Sunday, July 16, 2017: Sunday of the Holy Fathers; Athenogenes the Holy Martyr of Heracleopolis, Julia the Virgin-martyr of Carthage, 1,015 Martyrs in Pisidia

Epistle: Titus 3:8-15
Gospel: Matthew 5:14-19
The epistle this morning begins and ends with St Paul telling Titus to encourage the faithful “to apply themselves to good deeds.” Paul is here repeating what Jesus told the disciples that we must be “the light of the world” and must live in such a way that seeing our “good works” those outside the Church will “give glory” to God.

For many Christians, the centrality of good works to our salvation is much contested. And even when it isn’t, many Christians get anxious whenever they hear someone say that there are good deeds are expected of them. So what do we mean by “good works”?

Paul tells us that good works are those deeds that “are excellent and profitable to men.” More specifically, we are “to help cases of urgent need.” As used in the New Testament, “good works” are more than simply the result of a vague, philanthropic sentiment.

In the verses that immediately proceed those we just heard, St Paul says that disciples of Christ must “be subject to rulers and authorities, to obey, to be ready for every good work, to speak evil of no one, to be peaceable, gentle, showing all humility to all” (vv. 2-3). Within the limits of the law of God, we are to be good citizens and good neighbors. Yes, as Paul makes clear here and in other places (see, Galatians 2:10), we are to help those in need, especially our brothers and sisters in Christ.

But our good deeds can’t be limited simply to caring for those in urgent need. Again, we are to be good citizens and good neighbors. In other words, our philanthropy isn’t a “one off” event, it isn’t something we do “now and then.” It is rather the fruit of a virtuous way of life.

A life of Christian virtue has implications for how we live as citizens. We cannot divorce our life in Christ from how we engage in the political life of our city, county, state, or nation. We cannot and must not separate our political decisions from what we believe as Orthodox Christians.

Likewise, what we believe has implications for how we live not only our private lives in our homes but also our social lives. Not only the books we read, the television we watch but also the social events we take part in and how and what we do in the workplace, these are meant to reflect our commitment to good works.

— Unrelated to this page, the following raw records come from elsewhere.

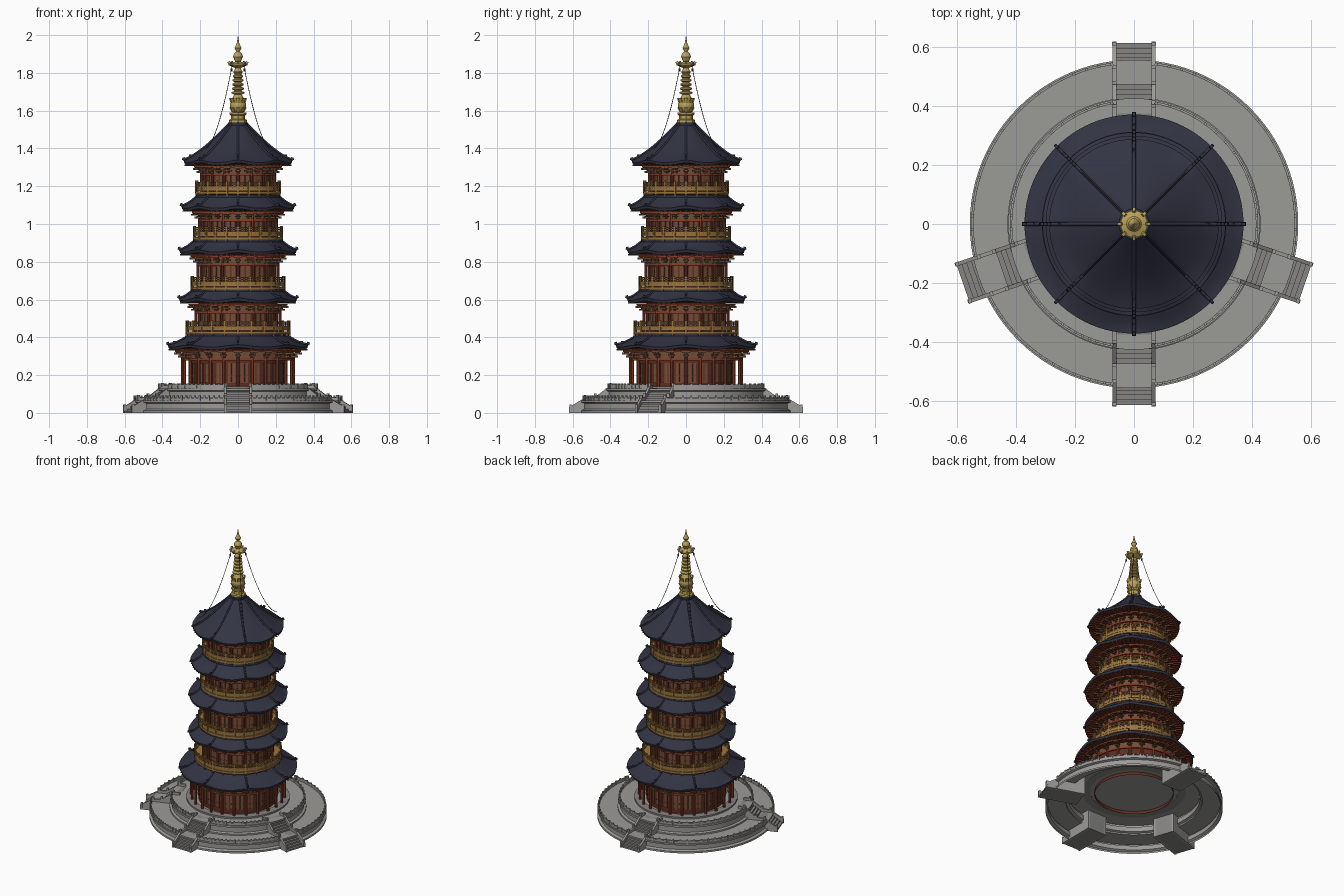
import bpy, bmesh, math
from math import radians, sin, cos, pi
from mathutils import Matrix

if "Cube" in bpy.data.objects:
    bpy.data.objects.remove(bpy.data.objects["Cube"])


def material(name, r, g, b):
    m = bpy.data.materials.new(name)
    m.use_nodes = True
    m.diffuse_color = (r, g, b, 1)
    m.node_tree.nodes["Principled BSDF"].inputs["Base Color"].default_value = (r, g, b, 1)
    return m


STONE = material("pale stone", 0.33, 0.325, 0.31)
STEP = material("worn stone", 0.24, 0.235, 0.225)
ROOF = material("slate roof", 0.032, 0.034, 0.056)
RED = material("red timber", 0.25, 0.05, 0.02)
DARK = material("dark red wall", 0.11, 0.027, 0.016)
BROWN = material("bracket brown", 0.17, 0.075, 0.04)
RAIL = material("ochre railing", 0.33, 0.18, 0.05)
GOLD = material("spire gold", 0.5, 0.36, 0.1)
IRON = material("dark iron", 0.03, 0.028, 0.028)


def finish(name, bm, mat, smooth=False):
    mesh = bpy.data.meshes.new(name)
    bm.to_mesh(mesh)
    bm.free()
    mesh.materials.append(mat)
    ob = bpy.data.objects.new(name, mesh)
    bpy.context.collection.objects.link(ob)
    if smooth:
        bpy.ops.object.select_all(action="DESELECT")
        ob.select_set(True)
        bpy.context.view_layer.objects.active = ob
        bpy.ops.object.shade_smooth_by_angle(angle=radians(35))
    return ob


def lathe(name, profile, mat, steps=64, arcs=((0, 360),), lift=None, smooth=True):
    """Turn an (r, z) profile about z; lift(angle, r) may raise points."""
    bm = bmesh.new()
    for a0, a1 in arcs:
        n = max(2, round(steps * (a1 - a0) / 360))
        rows = []
        for i in range(n + 1):
            a = radians(a0 + (a1 - a0) * i / n)
            rows.append([bm.verts.new((r * cos(a), r * sin(a), z + (lift(a, r) if lift else 0)))
                         for r, z in profile])
        for p, q in zip(rows, rows[1:]):
            for j in range(len(profile) - 1):
                bm.faces.new((p[j], q[j], q[j + 1], p[j + 1]))
    bmesh.ops.remove_doubles(bm, verts=bm.verts, dist=1e-5)
    return finish(name, bm, mat, smooth)


def band(name, r, z, w, h, mat, **kw):
    """Ring of rectangular section centred on radius r and height z."""
    x, y = w / 2, h / 2
    return lathe(name, [(r + x, z - y), (r + x, z + y), (r - x, z + y),
                        (r - x, z - y), (r + x, z - y)], mat, **kw)


def around(name, boxes, angles, mat):
    """Repeat boxes (radius, side, z, (size), tilt) at each angle."""
    bm = bmesh.new()
    for a in angles:
        for r, t, z, size, tilt in boxes:
            m = (Matrix.Rotation(radians(a), 4, "Z") @ Matrix.Translation((r, t, z))
                 @ Matrix.Rotation(tilt, 4, "Y") @ Matrix.Diagonal((*size, 1)))
            bmesh.ops.create_cube(bm, size=1, matrix=m)
    return finish(name, bm, mat)


def columns(name, r, z0, z1, rad, angles, mat):
    bm = bmesh.new()
    for a in angles:
        m = Matrix.Rotation(radians(a), 4, "Z") @ Matrix.Translation((r, 0, (z0 + z1) / 2))
        bmesh.ops.create_cone(bm, cap_ends=True, segments=8, radius1=rad, radius2=rad,
                              depth=z1 - z0, matrix=m)
    return finish(name, bm, mat, True)


def prisms(name, profile, spans, angles, mat):
    """Extrude an (r, z) outline sideways over each span, at each angle."""
    bm = bmesh.new()
    for a in angles:
        rot = Matrix.Rotation(radians(a), 4, "Z")
        for t0, t1 in spans:
            lo, hi = [[bm.verts.new(rot @ Matrix.Translation((r, t, z)).translation)
                       for r, z in profile] for t in (t0, t1)]
            bm.faces.new(lo)
            bm.faces.new(hi[::-1])
            for i in range(len(lo)):
                j = (i + 1) % len(lo)
                bm.faces.new((lo[j], lo[i], hi[i], hi[j]))
    bmesh.ops.recalc_face_normals(bm, faces=bm.faces)
    return finish(name, bm, mat)


def rods(name, path, angles, depth, mat):
    """Round rods along an (r, z) path, at each angle."""
    cu = bpy.data.curves.new(name, "CURVE")
    cu.dimensions, cu.bevel_depth, cu.bevel_resolution, cu.use_fill_caps = "3D", depth, 1, True
    for a in map(radians, angles):
        sp = cu.splines.new("POLY")
        sp.points.add(len(path) - 1)
        for p, (r, z) in zip(sp.points, path):
            p.co = (r * cos(a), r * sin(a), z, 1)
    cu.materials.append(mat)
    bpy.context.collection.objects.link(bpy.data.objects.new(name, cu))


def spread(n, offset=0.0):
    return [360 * (i + offset) / n for i in range(n)]


# Two-tier hollow terrace
STAIRS = [-90, -19, 90, 199]
lathe("terrace", [(.558, 0), (.558, .012), (.543, .02), (.543, .05), (.558, .055), (.558, .065),
                  (.43, .065), (.43, .075), (.415, .08), (.415, .113), (.427, .118),
                  (.427, .13), (0, .13)], STONE, steps=96)

# Stone balustrades, broken at the stairs
for tier, r, z, n in (("lower", .549, .065, 20), ("upper", .418, .13, 14)):
    gap = math.degrees(math.asin(.075 / r))
    ends = STAIRS + [STAIRS[0] + 360]
    arcs = [(a + gap, b - gap) for a, b in zip(ends, ends[1:])]
    posts = [a + (b - a) * i / n for a, b in arcs for i in range(n + 1)]
    band(f"{tier}_balustrade_panel", r, z + .007, .005, .014, STONE, steps=96, arcs=arcs)
    band(f"{tier}_balustrade_rail", r, z + .018, .008, .004, STONE, steps=96, arcs=arcs)
    around(f"{tier}_balustrade_posts", [(r, 0, z + .013, (.009, .009, .026), 0)], posts, STONE)

# Four stairways: zigzag flights between sloped side walls
flight = [(.615, 0)]
for r0, r1, z0 in ((.615, .515, 0), (.475, .375, .065)):
    for i in range(6):
        z = z0 + .065 * (i + 1) / 6
        flight += [(r0 + (r1 - r0) * i / 6, z), (r0 + (r1 - r0) * (i + 1) / 6, z)]
    if z0 == 0:
        flight.append((.475, .065))
flight += [(.36, .131), (.36, 0)]
prisms("stair_steps", flight, [(-.06, .06)], STAIRS, STEP)
prisms("stair_side_walls", [(.62, 0), (.62, .03), (.535, .08), (.48, .086), (.40, .145),
                            (.36, .147), (.36, 0)], [(-.073, -.06), (.06, .073)], STAIRS, STONE)
around("stair_posts", [(r, t, z, (.012, .015, .03), 0) for t in (-.0665, .0665)
                       for r, z in ((.612, .03), (.535, .08), (.48, .088), (.40, .142))],
       STAIRS, STONE)


def storey(k, floor, balcony, col, eave, out, top_r, top_z):
    n = 24 if k == 1 else 16
    wall = col - (.045 if k == 1 else .014)
    bay, half = spread(n), spread(n, .5)
    h = eave - floor

    # Walls, lattice panels and columns
    lathe(f"wall_{k}", [(wall, floor - .02), (wall, eave + .02)], DARK)
    w = 2 * pi * wall / n
    mid = floor + h * .4
    around(f"wall_panels_{k}", [(wall - .001, s * w * .18, mid, (.009, w * .26, h * .5), 0)
                                for s in (-1, 1)], half, BROWN)
    around(f"panel_bars_{k}", [(wall + .002, 0, mid + d * h, (.008, w * .72, .004), 0)
                               for d in (-.25, -.08, .25)], half, RED)
    columns(f"columns_{k}", col, floor, eave - .02, .009 if k == 1 else .007, bay, RED)
    band(f"column_beam_{k}", col, eave - .05, .01, .013, RED)
    if k == 1:
        band("plinth", .30, .135, .05, .012, STEP)

    # Stepped brackets under the eave
    around(f"brackets_{k}", [(col + .008, 0, eave - .036, (.035, .009, .01), 0),
                             (col + .016, 0, eave - .021, (.06, .009, .01), 0),
                             (col + .012, 0, eave - .03, (.008, .034, .007), 0),
                             (col + .03, 0, eave - .015, (.008, .04, .007), 0)], spread(24), BROWN)
    band(f"eave_purlin_{k}", col + .036, eave - .009, .009, .009, RED)
    band(f"bracket_backing_{k}", col - .004, eave - .03, .006, .04, BROWN)

    # Sweeping roof with raised corners at the eight ridges
    def lift(a, r):
        f = max(0, (r - top_r) / (out - top_r))
        return .012 * abs(cos(4 * a)) ** 3 * f ** 3
    path = [(out + (top_r - out) * t, eave + .014 + (top_z - eave - .014) * t ** 1.25)
            for t in (i / 8 for i in range(9))]
    lathe(f"roof_{k}", [(out - .004, eave)] + path, ROOF, steps=96, lift=lift)
    lathe(f"eave_soffit_{k}", [(wall, eave), (out - .004, eave)], DARK, steps=96, lift=lift)
    mid_r = (col + out) / 2 + .01
    around(f"rafters_{k}", [(mid_r, 0, eave - .001, (out - col - .03, .006, .006), 0)],
           spread(64), RED)
    ridge = [(r, z + .004 + lift(0, r)) for r, z in path]
    rods(f"ridges_{k}", [(out + .008, eave + .032)] + ridge, spread(8), .006, ROOF)
    around(f"ridge_ornaments_{k}", [(out - .002, 0, eave + .032, (.012, .009, .018), .3),
                                    (out - .035, 0, path[1][1] + .018, (.012, .008, .016), 0)],
           spread(8), ROOF)
    lathe(f"roof_collar_{k}", [(top_r + .012, top_z - .014), (top_r + .012, top_z + .002),
                               (top_r - .01, top_z + .004)], ROOF)

    # Balcony with posts, rails and low panels
    if balcony:
        b, z = balcony, floor
        lathe(f"balcony_support_{k}", [(wall, z - .022), (b - .02, z - .006)], BROWN)
        band(f"balcony_floor_{k}", (wall + b) / 2, z, b - wall, .014, RAIL)
        band(f"balcony_panel_{k}", b - .004, z + .02, .004, .02, RAIL)
        for i, d in enumerate((.033, .046, .056)):
            band(f"balcony_rail_{k}_{i}", b - .004, z + d, .007, .005, RAIL)
        around(f"balcony_posts_{k}", [(b - .004, 0, z + .03, (.009, .009, .068), 0)],
               spread(24), RAIL)
        around(f"balcony_balusters_{k}", [(b - .004, 0, z + .038, (.005, .004, .036), 0)],
               spread(72, .5), BROWN)
        around(f"balcony_corbels_{k}", [(b - .02, 0, z - .012, (.04, .009, .012), 0)],
               spread(24), BROWN)


for k, dims in enumerate([(.13, 0, .293, .335, .372, .25, .415),
                          (.425, .277, .222, .582, .313, .235, .652),
                          (.66, .252, .212, .838, .311, .225, .915),
                          (.925, .239, .204, 1.07, .30, .21, 1.152),
                          (1.165, .226, .193, 1.312, .288, .04, 1.535)], 1):
    storey(k, *dims)

# Gilded spire: octagonal foot, lotus bulb, stacked rings, canopy, finial
lathe("spire_foot", [(.048, 1.53), (.048, 1.55), (.038, 1.555), (.038, 1.575), (.044, 1.58),
                     (.044, 1.59), (0, 1.595)], GOLD, steps=8, smooth=False)
spire = [(.024, 1.59), (.042, 1.615), (.043, 1.635), (.03, 1.665), (.022, 1.68)]
for i in range(6):
    z, r = 1.685 + i * .022, .034 - i * .002
    spire += [(.019, z), (r, z + .006), (r, z + .013), (.019, z + .019)]
spire += [(.015, 1.825), (.046, 1.84), (.046, 1.848), (.014, 1.86), (.026, 1.885), (.022, 1.9),
          (.009, 1.912), (.019, 1.932), (.007, 1.955), (.004, 1.975), (0, 2)]
lathe("spire", spire, GOLD, steps=24)
around("lotus_petals", [(.039, 0, 1.65, (.006, .02, .036), .3),
                        (.037, 0, 1.605, (.006, .02, .026), .5)], spread(8), GOLD)
around("canopy_points", [(.046, 0, 1.85, (.014, .01, .02), .4)], spread(8), GOLD)

# Sagging chains from canopy to roof corners
chain = [(.045 + .2 * t, 1.835 - .435 * (1 - (1 - t) ** 1.7)) for t in (i / 12 for i in range(13))]
rods("chains", chain, spread(4, .5), .0018, IRON)
around("chain_bells", [(.05, 0, 1.815, (.008, .008, .014), 0)], spread(4, .5), IRON)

For the Christian, there can be no area of life that remains untouched by the Gospel and so no part of human life that can’t be transformed by grace. This is why, to return to this morning’s Gospel, Jesus tells us that our good works fulfill the teaching both of the Law and the Prophets. We must live, I must live, so that in each moment of my life God’s mercy and love for humanity is made clear to those around me.

We have to live this way because it is our calling as Orthodox Christians to be co-laborers with Christ. In each moment of our life, in each encounter with our neighbor, God is present. This means in each moment of life, the possibility exists for someone to meet Christ in us, in you.

Today we remember the fathers of the seven ecumenical councils. Each council dealt with its own, unique, dogmatic questions. What unites them, however, is a concern to defend and proclaim the truth of the Incarnation. That in Jesus Christ, God the Son truly becomes Man.

The Son becomes as we are, says St Irenaeus, so that we can become as He is. That God truly becomes Man, takes on our nature in the technical vocabulary of the councils; isn’t just an abstract dogmatic concern. As St Gregory of Nazianzen writes, “What has not been assumed has not been healed.” If the Son doesn’t take on all of human life–including our life of social involvement–then we aren’t saved.

But because the Son does assume the whole of human life, all of our life, of your life and mine, is revealed to be a sacrament of God’s presence. In each moment of our lives, in all that we do and say, we have the ability by grace to do “good works,” that is to make tangible God’s love for humanity.

My brothers and sisters in Christ! When Jesus and St Paul encourage us to do good works what they are asking us to do is become who we are!

By God’s grace, we are set apart as witnesses and sacraments of God’s love. This necessarily touches and transforms the whole of our lives.

Let us now become who we are!

In Christ,

+Fr Gregory